Required work: Pull out from the material below all lines with "verts".

Records for this exercise:
☆ ☆ ☆

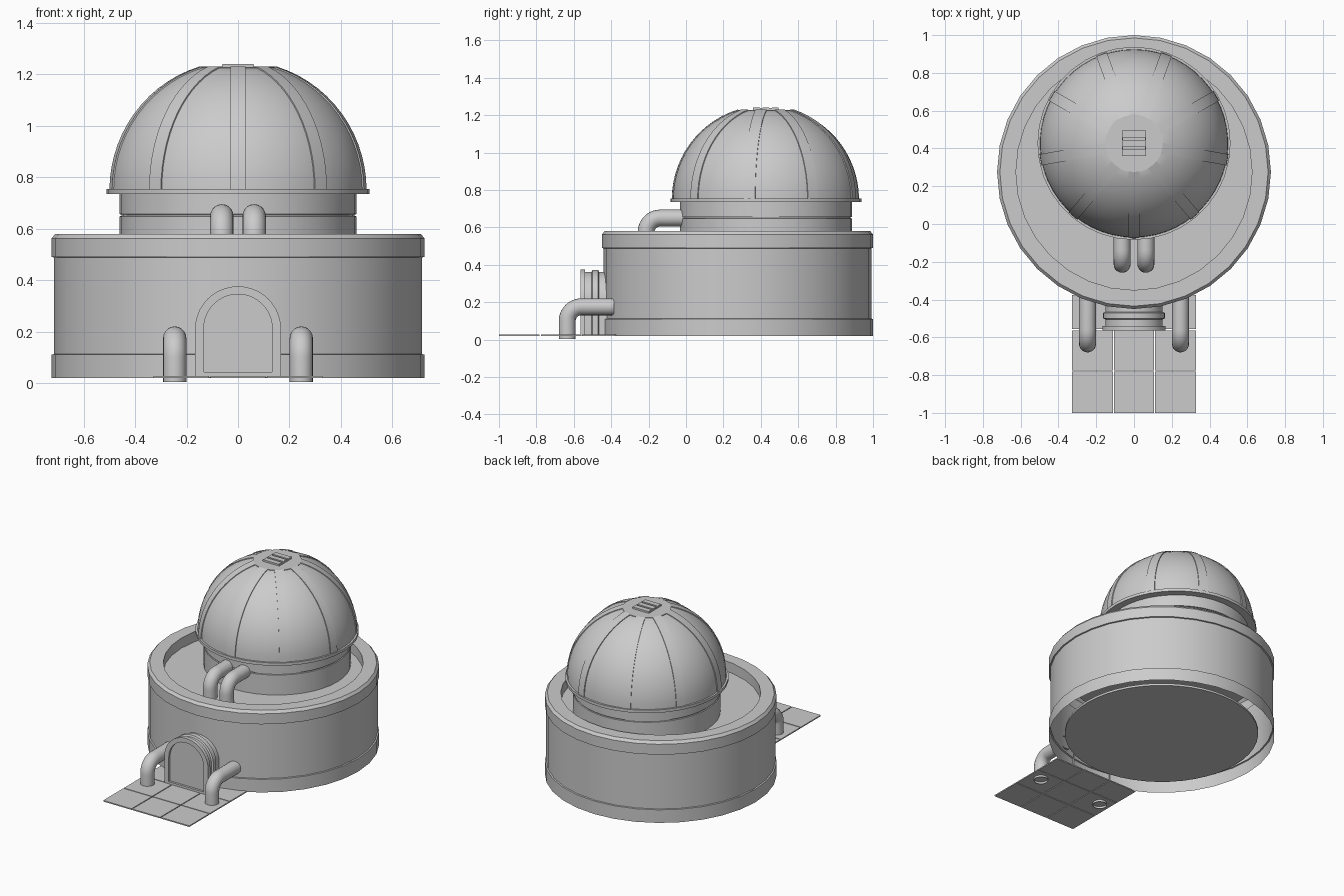
import bpy, bmesh
from math import sin, cos, pi, radians, sqrt, asin

if "Cube" in bpy.data.objects:
    bpy.data.objects.remove(bpy.data.objects["Cube"])

BASE_Y, DOME_Y = 0.275, 0.427


def make(name, verts, faces, smooth=True):
    me = bpy.data.meshes.new(name)
    me.from_pydata(verts, [], faces)
    bm = bmesh.new()
    bm.from_mesh(me)
    bmesh.ops.remove_doubles(bm, verts=bm.verts, dist=1e-5)
    bmesh.ops.recalc_face_normals(bm, faces=bm.faces)
    bm.to_mesh(me)
    bm.free()
    ob = bpy.data.objects.new(name, me)
    bpy.context.collection.objects.link(ob)
    if smooth:
        bpy.ops.object.select_all(action='DESELECT')
        ob.select_set(True)
        bpy.context.view_layer.objects.active = ob
        bpy.ops.object.shade_smooth_by_angle(angle=radians(30))
    return ob


def lathe(name, profile, cy, n):
    # revolve (radius, z) points around the vertical axis at y = cy
    verts = [(r * sin(2 * pi * i / n), cy - r * cos(2 * pi * i / n), z)
             for r, z in profile for i in range(n)]
    faces = [(k * n + i, k * n + (i + 1) % n, (k + 1) * n + (i + 1) % n, (k + 1) * n + i)
             for k in range(len(profile) - 1) for i in range(n)]
    for k in (0, len(profile) - 1):
        if profile[k][0] < 0.7:
            faces.append(tuple(range(k * n, k * n + n)))
    return make(name, verts, faces)


def box(name, x0, x1, y0, y1, z0, z1):
    v = [(x, y, z) for x in (x0, x1) for y in (y0, y1) for z in (z0, z1)]
    f = [(0, 1, 3, 2), (4, 6, 7, 5), (0, 4, 5, 1), (2, 3, 7, 6), (0, 2, 6, 4), (1, 5, 7, 3)]
    return make(name, v, f, False)


def arch(hw, top, bottom, y, n=20):
    pts = [(hw * cos(pi * i / n), y, top - hw + hw * sin(pi * i / n)) for i in range(n + 1)]
    return [(hw, y, bottom)] + pts + [(-hw, y, bottom)]


def loft(name, loops, cap_end=False):
    n = len(loops[0])
    verts = [p for loop in loops for p in loop]
    faces = [(k * n + i, k * n + (i + 1) % n, (k + 1) * n + (i + 1) % n, (k + 1) * n + i)
             for k in range(len(loops) - 1) for i in range(n)]
    if cap_end:
        faces.append(tuple(range((len(loops) - 1) * n, len(loops) * n)))
    return make(name, verts, faces)


def pipe(name, x, y_back, y_front, z_axis, z_bottom, r=0.045, bend=0.075, n=20, steps=10):
    # runs forward from the wall, then elbows down
    path = [(y_back, z_axis, 0)]
    for i in range(steps + 1):
        a = pi / 2 * i / steps
        path.append((y_front + bend - bend * sin(a), z_axis - bend + bend * cos(a), a))
    path.append((y_front, z_bottom, pi / 2))
    loops = []
    for y, z, a in path:
        loops.append([(x + r * cos(t), y - r * sin(t) * sin(a), z + r * sin(t) * cos(a))
                      for t in (2 * pi * j / n for j in range(n))])
    loft(name, loops)


# round lower building with bands and recessed roof
lathe("lower_wall", [(0.725, 0.02), (0.725, 0.11), (0.716, 0.112), (0.716, 0.488), (0.725, 0.49),
                     (0.725, 0.562), (0.71, 0.58), (0.625, 0.58), (0.625, 0.51)], BASE_Y, 32)
lathe("ground_floor", [(0.62, 0.055), (0.62, 0.04)], BASE_Y, 48)

# upper drum with a groove, and the flange under the dome
lathe("upper_drum", [(0.46, 0.505), (0.46, 0.648), (0.452, 0.649), (0.452, 0.655),
                     (0.46, 0.656), (0.46, 0.74)], DOME_Y, 40)
lathe("dome_flange", [(0.455, 0.735), (0.511, 0.735), (0.511, 0.755), (0.455, 0.755)], DOME_Y, 36)

# dome shell
R, CZ = 0.498, 0.75
top_angle = pi / 2 - asin(0.15 / R)
arc = [top_angle * i / 14 for i in range(15)]
lathe("dome", [(R * cos(a), CZ + R * sin(a)) for a in arc], DOME_Y, 54)

# nine raised dome ribs of constant width
for k in range(9):
    t = -pi / 2 + 2 * pi * k / 9
    loops = []
    for a in arc:
        loop = []
        for w, rad in ((-0.03, R - 0.015), (-0.03, R + 0.005), (0, R + 0.005),
                       (0.03, R + 0.005), (0.03, R - 0.015)):
            d = sqrt(max((rad * cos(a)) ** 2 - w * w, 0))
            loop.append((d * cos(t) - w * sin(t), DOME_Y + d * sin(t) + w * cos(t),
                         CZ + rad * sin(a)))
        loops.append(loop)
    loft(f"dome_rib_{k}", loops)

# dome cap and slatted vent
lathe("dome_cap", [(0.153, 1.215), (0.153, 1.228)], DOME_Y, 36)
for s in (-1, 1):
    box("vent_side", s * 0.06 - 0.003, s * 0.06 + 0.003, DOME_Y - 0.068, DOME_Y + 0.068, 1.22, 1.238)
for i in range(3):
    y = DOME_Y + (i - 1) * 0.05
    box("vent_slat", -0.06, 0.06, y - 0.018, y + 0.018, 1.22, 1.24)

# mirrored pipe pairs
for s, side in ((-1, "left"), (1, "right")):
    pipe(f"upper_pipe_{side}", s * 0.063, 0.0, -0.213, 0.65, 0.51)
    pipe(f"lower_pipe_{side}", s * 0.246, -0.385, -0.635, 0.175, 0.004)

# arched entrance: ribbed tunnel, frame and recessed door
tunnel = []
for hw, top, y in ((0.152, 0.362, -0.55), (0.152, 0.362, -0.505), (0.163, 0.373, -0.5),
                   (0.163, 0.373, -0.47), (0.152, 0.362, -0.465), (0.152, 0.362, -0.42)):
    tunnel.append(arch(hw, top, 0.022, y))
loft("entrance_tunnel", tunnel)
loft("entrance_frame", [arch(0.14, 0.35, 0.03, -0.54), arch(0.167, 0.376, 0.022, -0.54),
                        arch(0.167, 0.376, 0.022, -0.565), arch(0.133, 0.345, 0.042, -0.565),
                        arch(0.133, 0.345, 0.042, -0.55)], True)

# paved walkway of separate thin slabs
xs, ys, g = (-0.328, -0.109, 0.109, 0.328), (-1.0, -0.779, -0.56, -0.375), 0.003
for i in range(3):
    for j in range(3):
        box(f"walkway_slab_{i}_{j}", xs[i] + g * (i > 0), xs[i + 1] - g * (i < 2),
            ys[j] + g * (j > 0), ys[j + 1] - g * (j < 2), 0.019, 0.027)

# roof surface inside the rim
lathe("roof_floor", [(0.626, 0.50), (0.626, 0.51)], BASE_Y, 32)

☆ ☆ ☆

Written solution:
def make(name, verts, faces, smooth=True):
    me.from_pydata(verts, [], faces)
    bmesh.ops.remove_doubles(bm, verts=bm.verts, dist=1e-5)
    verts = [(r * sin(2 * pi * i / n), cy - r * cos(2 * pi * i / n), z)
    return make(name, verts, faces)
    verts = [p for loop in loops for p in loop]
    return make(name, verts, faces)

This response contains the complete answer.